◆ What needs to be done ◆
Look below for the line that has "membrane with a". Set down the lines from there through the line that has "(0, s * -20, 0))", exactly as written.
[Records provided — start]
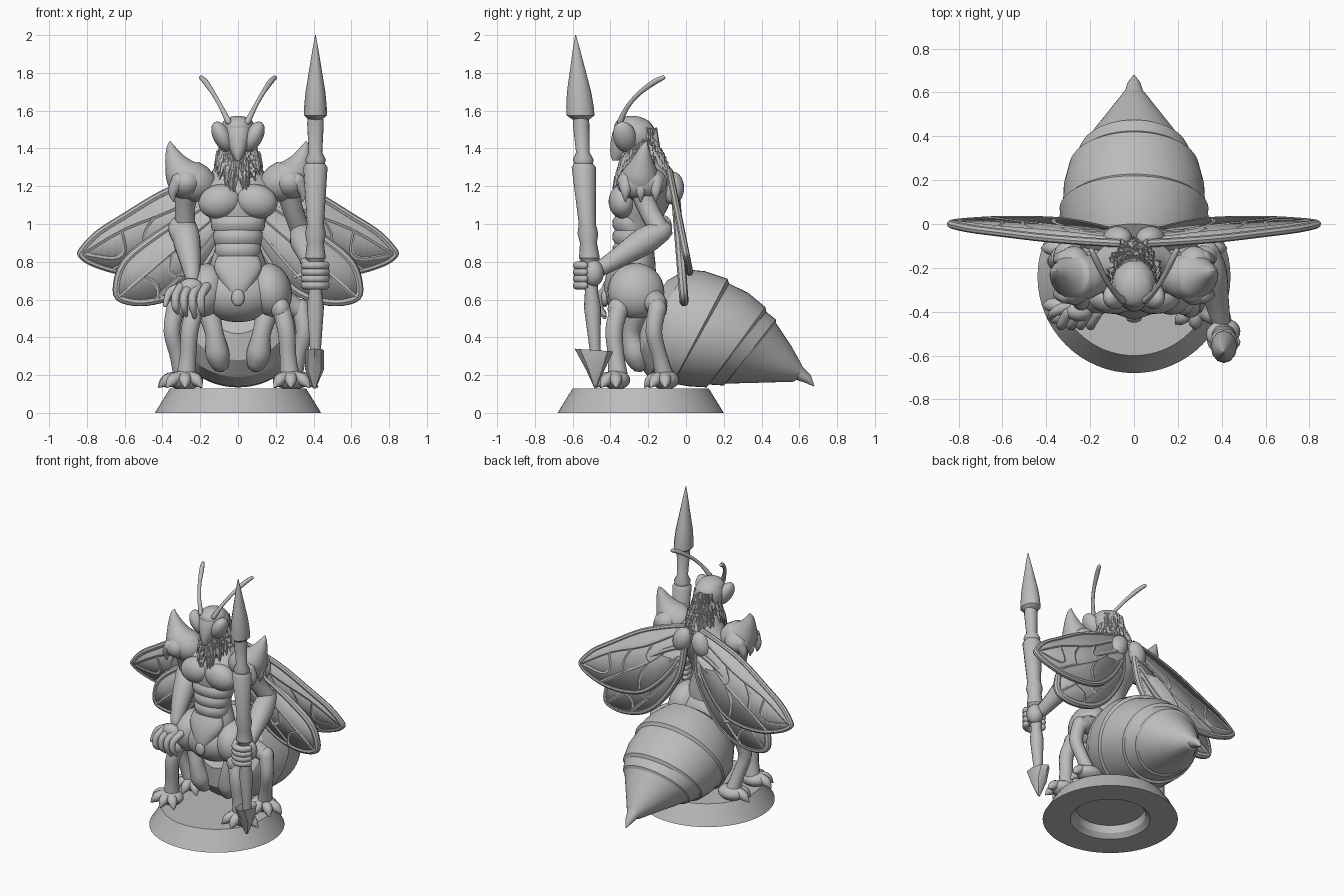
import bpy
import bmesh
import math
import random
from mathutils import Vector, Matrix, Euler

random.seed(4)
default_cube = bpy.data.objects.get("Cube")
if default_cube:
    bpy.data.objects.remove(default_cube, do_unlink=True)

grey = bpy.data.materials.new("plain grey")
grey.use_nodes = True
grey.diffuse_color = (0.5, 0.5, 0.5, 1)
grey.node_tree.nodes["Principled BSDF"].inputs["Base Color"].default_value = (0.5, 0.5, 0.5, 1)


def finish(name, bm, angle=40):
    bmesh.ops.recalc_face_normals(bm, faces=bm.faces)
    mesh = bpy.data.meshes.new(name)
    bm.to_mesh(mesh)
    bm.free()
    mesh.materials.append(grey)
    for poly in mesh.polygons:
        poly.use_smooth = True
    mesh.set_sharp_from_angle(angle=math.radians(angle))
    obj = bpy.data.objects.new(name, mesh)
    bpy.context.collection.objects.link(obj)
    return obj


def blob(name, loc, size, rot=(0, 0, 0)):
    """Ellipsoid with rotation in degrees."""
    bm = bmesh.new()
    turn = Euler([math.radians(a) for a in rot])
    bmesh.ops.create_uvsphere(bm, u_segments=24, v_segments=14, radius=1,
                              matrix=Matrix.LocRotScale(Vector(loc), turn, Vector(size)))
    return finish(name, bm)


def spline(pts, steps):
    """Catmull-Rom through tuples of any length."""
    out = []
    for i in range(len(pts) - 1):
        a, b, c, d = (pts[max(0, min(len(pts) - 1, i + k))] for k in (-1, 0, 1, 2))
        for s in range(steps):
            t = s / steps
            out.append(tuple(q + t / 2 * (r - p + t * (2 * p - 5 * q + 4 * r - e + t * (3 * (q - r) + e - p)))
                             for p, q, r, e in zip(a, b, c, d)))
    return out + [tuple(pts[-1])]


def skin(name, rings, angle=40):
    bm = bmesh.new()
    loops = [[bm.verts.new(p) for p in ring] for ring in rings]
    n = len(loops[0])
    for low, high in zip(loops, loops[1:]):
        for i in range(n):
            j = (i + 1) % n
            bm.faces.new((low[i], low[j], high[j], high[i]))
    bm.faces.new(loops[0])
    bm.faces.new(loops[-1])
    return finish(name, bm, angle)


def loft(name, rows, steps=1, sides=32, x=0, angle=40):
    """Rows give front y and z, back y and z, and half width."""
    rings = []
    for ya, za, yb, zb, w in spline(rows, steps):
        rings.append([(x + w * math.cos(t), (ya + yb) / 2 + (ya - yb) / 2 * math.sin(t),
                       (za + zb) / 2 + (za - zb) / 2 * math.sin(t))
                      for t in (math.tau * k / sides for k in range(sides))])
    return skin(name, rings, angle)


def tube(name, pts, steps=4, sides=12, rounded=True):
    """Tapered limb along points (x, y, z, radius) with rounded ends."""
    path = [(Vector(p[:3]), p[3]) for p in spline(pts, steps)]
    if rounded:
        for _ in range(2):
            (p, r), q = path[0], path[1][0]
            d = (p - q).normalized()
            path = [(p + d * r * 0.9, r * 0.1), (p + d * r * 0.6, r * 0.7)] + path
            path.reverse()
    side = None
    rings = []
    for i, (p, r) in enumerate(path):
        d = (path[min(i + 1, len(path) - 1)][0] - path[max(i - 1, 0)][0]).normalized()
        if side is None:
            side = d.orthogonal()
        side = (side - d * side.dot(d)).normalized()
        other = d.cross(side)
        rings.append([p + r * (side * math.cos(t) + other * math.sin(t))
                      for t in (math.tau * k / sides for k in range(sides))])
    return skin(name, rings)


# Round stand with a hollow underside
stand = [(0.22, 0.08), (0.23, 0.03), (0.26, 0.0), (0.44, 0.0), (0.36, 0.13)]
loft("stand", [(-0.24 - r, z, -0.24 + r, z, r) for r, z in stand], sides=64, angle=25)

# Ringed abdomen ending in a sting
loft("abdomen", [
    (-.1, .7, -.28, .42, .15), (0, .76, -.27, .28, .27), (.1, .75, -.2, .19, .32),
    (.22, .71, -.08, .14, .34), (.228, .685, -.07, .155, .325), (.33, .635, .02, .14, .32),
    (.42, .56, .11, .135, .295), (.425, .535, .12, .15, .28), (.475, .495, .2, .145, .245),
    (.477, .475, .21, .155, .23), (.56, .35, .4, .16, .13), (.61, .26, .57, .165, .055),
    (.62, .24, .585, .175, .042), (.66, .2, .63, .16, .028), (.68, .145, .675, .14, .004)],
    sides=48, angle=25)

# Torso, chest and belly plates
loft("torso", [
    (-.34, .55, -.16, .55, .12), (-.38, .76, -.16, .76, .15), (-.36, .9, -.17, .9, .115),
    (-.37, 1.0, -.14, 1.0, .14), (-.38, 1.1, -.09, 1.1, .185), (-.36, 1.2, -.06, 1.2, .2),
    (-.32, 1.27, -.08, 1.27, .14), (-.32, 1.42, -.17, 1.42, .08)], steps=4)
blob("pelvis", (0, -.27, .63), (.21, .155, .15))
for top, wide in ((1.04, .143), (.97, .13), (.9, .123)):
    loft("belly_plate", [(-.375, top, -.2, top, wide - .005), (-.388, top - .02, -.2, top - .02, wide),
                         (-.39, top - .05, -.2, top - .05, wide), (-.375, top - .075, -.2, top - .075, wide - .007)])
loft("belly_shield", [(-.42, .58, -.36, .58, .02), (-.435, .66, -.33, .66, .07),
                      (-.415, .76, -.3, .76, .125), (-.38, .83, -.3, .83, .11)], steps=3)
blob("belly_gem", (0, -.43, .61), (.035, .02, .045))

# Head
blob("skull", (0, -.27, 1.47), (.1, .11, .1))
blob("brow", (0, -.285, 1.515), (.088, .095, .058))
loft("face", [(-.365, 1.54, -.3, 1.54, .06), (-.39, 1.48, -.3, 1.48, .06), (-.4, 1.42, -.3, 1.41, .05),
              (-.4, 1.37, -.32, 1.36, .03), (-.39, 1.335, -.36, 1.335, .01)], steps=3)

# Neck fur, with a pointed bib in front
fur = bmesh.new()
blob("fur_bib", (0, -.3, 1.3), (.09, .05, .1))
for _ in range(520):
    turn = random.uniform(0, math.tau)
    out = Vector((math.cos(turn), math.sin(turn), 0))
    front = out.y < 0
    z = random.uniform(1.2, 1.41 if front else 1.47)
    reach = 0.08 + max(0, 1.42 - z) * (0.3 if front else 0.45)
    if abs(out.x * reach) > (z - 1.14) * 0.7:
        continue
    aim = (out * 0.35 + Vector((0, 0, -1))).to_track_quat('Z', 'Y')
    spot = Vector((0, -.235, z)) + out * reach
    bmesh.ops.create_cone(fur, cap_ends=True, segments=5, radius1=0.016, radius2=0.001, depth=0.08,
                          matrix=Matrix.LocRotScale(spot, aim, None))
finish("neck_fur", fur)


def wing(name, outline, base, lean, thickness, veins, s):
    """Leaning membrane with a raised rim and veins."""
    def place(x, z):
        return (s * x, base + (0.84 - z) * lean, z)
    edge = spline(outline + outline[:1], 4)
    bm = bmesh.new()
    bm.faces.new([bm.verts.new(place(*p)) for p in edge[:-1]])
    bmesh.ops.triangulate(bm, faces=bm.faces)
    membrane = finish(name, bm)
    thick = membrane.modifiers.new("thickness", 'SOLIDIFY')
    thick.thickness = thickness
    thick.offset = 0
    radius = thickness / 2 + 0.004
    tube(name + "_rim", [place(*p) + (radius,) for p in edge], 1, 8, False)
    for vein in veins:
        tube(name + "_vein", [place(*p) + (radius,) for p in vein], 3, 8)


fore = [(.06, 1.28), (.2, 1.24), (.4, 1.16), (.6, 1.04), (.74, .95), (.825, .86), (.825, .83),
        (.76, .79), (.62, .75), (.45, .75), (.3, .8), (.15, .95), (.06, 1.12)]
fore_veins = [[(.08, 1.24), (.35, 1.08), (.6, .98), (.82, .85)], [(.08, 1.18), (.3, .98), (.5, .86), (.66, .76)],
              [(.45, 1.04), (.5, .95), (.5, .86)], [(.62, .97), (.6, .86), (.66, .82), (.8, .84)],
              [(.3, 1.1), (.33, 1.02), (.3, .98)], [(.3, .98), (.36, .88), (.36, .79)]]
hind = [(.05, 1.15), (.2, 1.08), (.45, .92), (.6, .79), (.64, .65), (.6, .6),
        (.48, .59), (.33, .635), (.2, .75), (.08, .95)]
hind_veins = [[(.08, 1.08), (.35, .85), (.62, .62)], [(.08, 1.0), (.28, .76), (.44, .6)],
              [(.35, .85), (.36, .75), (.3, .72)], [(.5, .72), (.43, .68), (.42, .6)]]

for s in (-1, 1):
    side = "left_" if s > 0 else "right_"
    # Face features and antennae
    blob(side + "eye", (s * .083, -.325, 1.462), (.048, .062, .088), (12, s * 28, 0))
    tube(side + "antenna", [(s * .05, -.35, 1.54, .017), (s * .09, -.31, 1.62, .012), (s * .13, -.25, 1.69, .012),
                            (s * .17, -.17, 1.75, .015), (s * .195, -.12, 1.775, .012)])
    # Wings
    wing(side + "forewing", fore, 0, .2, .03, fore_veins, s)
    wing(side + "hindwing", hind, -.03, .08, .04, hind_veins, s)
    blob(side + "wing_root", (s * .075, -.07, 1.19), (.065, .06, .09), (0, s * -20, 0))
    # Chest and horned shoulder guard
    blob(side + "breast", (s * .095, -.335, 1.12), (.115, .075, .09), (0, s * 12, 0))
    tube(side + "shoulder_horn", [(s * .2, -.24, 1.21, .1), (s * .28, -.24, 1.25, .105), (s * .33, -.23, 1.33, .06),
                                  (s * .355, -.22, 1.4, .026), (s * .36, -.21, 1.43, .008)], sides=20)
    blob(side + "shoulder_guard", (s * .275, -.235, 1.22), (.095, .135, .09), (0, s * 25, 0))
    for y in (-.32, -.24, -.16):
        tube(side + "guard_point", [(s * .31, y, 1.23, .045), (s * .345, y, 1.17, .026), (s * .34, y, 1.12, .005)])
    # Thighs and four legs
    blob(side + "thigh", (s * .17, -.265, .645), (.115, .15, .148), (0, s * -10, 0))
    tube(side + "front_shin", [(s * .225, -.35, .56, .05), (s * .255, -.38, .44, .048), (s * .265, -.37, .3, .045),
                               (s * .275, -.36, .19, .055)])
    blob(side + "front_knee", (s * .225, -.36, .55), (.05, .055, .06))
    tube(side + "back_thigh", [(s * .16, -.2, .6, .08), (s * .26, -.16, .58, .06), (s * .33, -.15, .54, .05)])
    tube(side + "back_shin", [(s * .33, -.15, .56, .05), (s * .35, -.17, .43, .045), (s * .32, -.14, .3, .042),
                              (s * .29, -.11, .18, .052)])
    tube(side + "inner_leg", [(s * .15, -.27, .52, .06), (s * .125, -.29, .42, .05), (s * .11, -.27, .32, .065),
                              (s * .095, -.25, .26, .05)])
    for name, fx, fy in (("front_foot", .28, -.37), ("back_foot", .285, -.11)):
        blob(side + name, (s * fx, fy, .175), (.095, .075, .052))
        for turn in (-130, -90, -45, 0):
            dx, dy = math.cos(math.radians(turn)), math.sin(math.radians(turn))
            tube(side + name + "_toe", [(s * (fx + k * dx), fy + k * dy * .8, z, r) for k, z, r in
                                        ((.03, .185, .036), (.08, .18, .033), (.11, .16, .026), (.135, .138, .006))])

# Left arm reaching to the spear
tube("left_upper_arm", [(.26, -.24, 1.2, .07), (.29, -.2, 1.08, .055), (.33, -.14, .97, .055)])
tube("left_forearm", [(.33, -.12, .965, .055), (.35, -.22, .91, .075), (.38, -.36, .82, .055), (.4, -.46, .76, .042)])
blob("left_palm", (.43, -.49, .74), (.055, .055, .07))
for k in range(4):
    z = .675 + k * .035
    tube("left_finger", [(.41 + .058 * math.cos(a), -.52 + .058 * math.sin(a), z, .022)
                         for a in (-.3, -1.1, -1.9, -2.7, -3.5)])
tube("left_thumb", [(.39, -.46, .79, .026), (.35, -.5, .8, .022), (.37, -.56, .79, .016)])

# Right arm resting on the knee
tube("right_upper_arm", [(-.26, -.24, 1.2, .07), (-.28, -.2, 1.1, .055), (-.28, -.16, 1.0, .055)])
tube("right_forearm", [(-.28, -.14, .99, .06), (-.275, -.2, .93, .075), (-.255, -.29, .82, .06), (-.24, -.36, .71, .038)])
tube("right_cuff", [(-.3, -.12, 1.0, .05), (-.31, -.16, .97, .06), (-.27, -.24, .88, .05)])
blob("right_palm", (-.25, -.39, .655), (.07, .05, .06), (30, 0, 0))
for k in range(4):
    x = -.32 + k * .045
    tube("right_finger", [(x + .02, -.4, .67, .025), (x - .01, -.455, .62, .022),
                          (x - .01, -.46, .56, .02), (x, -.43, .505 + abs(k - 2) * .012, .01)])
tube("right_thumb", [(-.29, -.37, .67, .026), (-.36, -.4, .64, .022), (-.385, -.43, .57, .012)])


# Spear: shaft, blade and barbed foot
def spear_part(name, profile, sides, flat=1):
    rows = []
    for z, r in profile:
        y = -.47 - (z - .15) * .062
        rows.append((y - r, z, y + r, z, r * flat))
    return loft(name, rows, sides=sides, x=.41)


spear_part("spear_shaft", [(.22, .03), (.35, .03), (.56, .045), (.64, .035), (.8, .04), (.82, .055), (.9, .045),
                           (.95, .055), (1.0, .045), (1.3, .064), (1.32, .05), (1.34, .055), (1.38, .036),
                           (1.53, .044), (1.57, .04)], 16)
spear_part("spear_blade", [(1.55, .04), (1.575, .074), (1.62, .073), (1.7, .064), (1.78, .048), (1.86, .032),
                           (1.94, .016), (2.0, .002)], 12, .82)
loft("spear_barb", [(-.485, .13, -.475, .13, .008), (-.53, .23, -.43, .23, .05), (-.59, .34, -.385, .325, .05),
                    (-.51, .28, -.45, .28, .03)], sides=8, x=.405)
[Records provided — finish]
◆ Output ◆
    """Leaning membrane with a raised rim and veins."""
    def place(x, z):
        return (s * x, base + (0.84 - z) * lean, z)
    edge = spline(outline + outline[:1], 4)
    bm = bmesh.new()
    bm.faces.new([bm.verts.new(place(*p)) for p in edge[:-1]])
    bmesh.ops.triangulate(bm, faces=bm.faces)
    membrane = finish(name, bm)
    thick = membrane.modifiers.new("thickness", 'SOLIDIFY')
    thick.thickness = thickness
    thick.offset = 0
    radius = thickness / 2 + 0.004
    tube(name + "_rim", [place(*p) + (radius,) for p in edge], 1, 8, False)
    for vein in veins:
        tube(name + "_vein", [place(*p) + (radius,) for p in vein], 3, 8)


fore = [(.06, 1.28), (.2, 1.24), (.4, 1.16), (.6, 1.04), (.74, .95), (.825, .86), (.825, .83),
        (.76, .79), (.62, .75), (.45, .75), (.3, .8), (.15, .95), (.06, 1.12)]
fore_veins = [[(.08, 1.24), (.35, 1.08), (.6, .98), (.82, .85)], [(.08, 1.18), (.3, .98), (.5, .86), (.66, .76)],
              [(.45, 1.04), (.5, .95), (.5, .86)], [(.62, .97), (.6, .86), (.66, .82), (.8, .84)],
              [(.3, 1.1), (.33, 1.02), (.3, .98)], [(.3, .98), (.36, .88), (.36, .79)]]
hind = [(.05, 1.15), (.2, 1.08), (.45, .92), (.6, .79), (.64, .65), (.6, .6),
        (.48, .59), (.33, .635), (.2, .75), (.08, .95)]
hind_veins = [[(.08, 1.08), (.35, .85), (.62, .62)], [(.08, 1.0), (.28, .76), (.44, .6)],
              [(.35, .85), (.36, .75), (.3, .72)], [(.5, .72), (.43, .68), (.42, .6)]]

for s in (-1, 1):
    side = "left_" if s > 0 else "right_"
    # Face features and antennae
    blob(side + "eye", (s * .083, -.325, 1.462), (.048, .062, .088), (12, s * 28, 0))
    tube(side + "antenna", [(s * .05, -.35, 1.54, .017), (s * .09, -.31, 1.62, .012), (s * .13, -.25, 1.69, .012),
                            (s * .17, -.17, 1.75, .015), (s * .195, -.12, 1.775, .012)])
    # Wings
    wing(side + "forewing", fore, 0, .2, .03, fore_veins, s)
    wing(side + "hindwing", hind, -.03, .08, .04, hind_veins, s)
    blob(side + "wing_root", (s * .075, -.07, 1.19), (.065, .06, .09), (0, s * -20, 0))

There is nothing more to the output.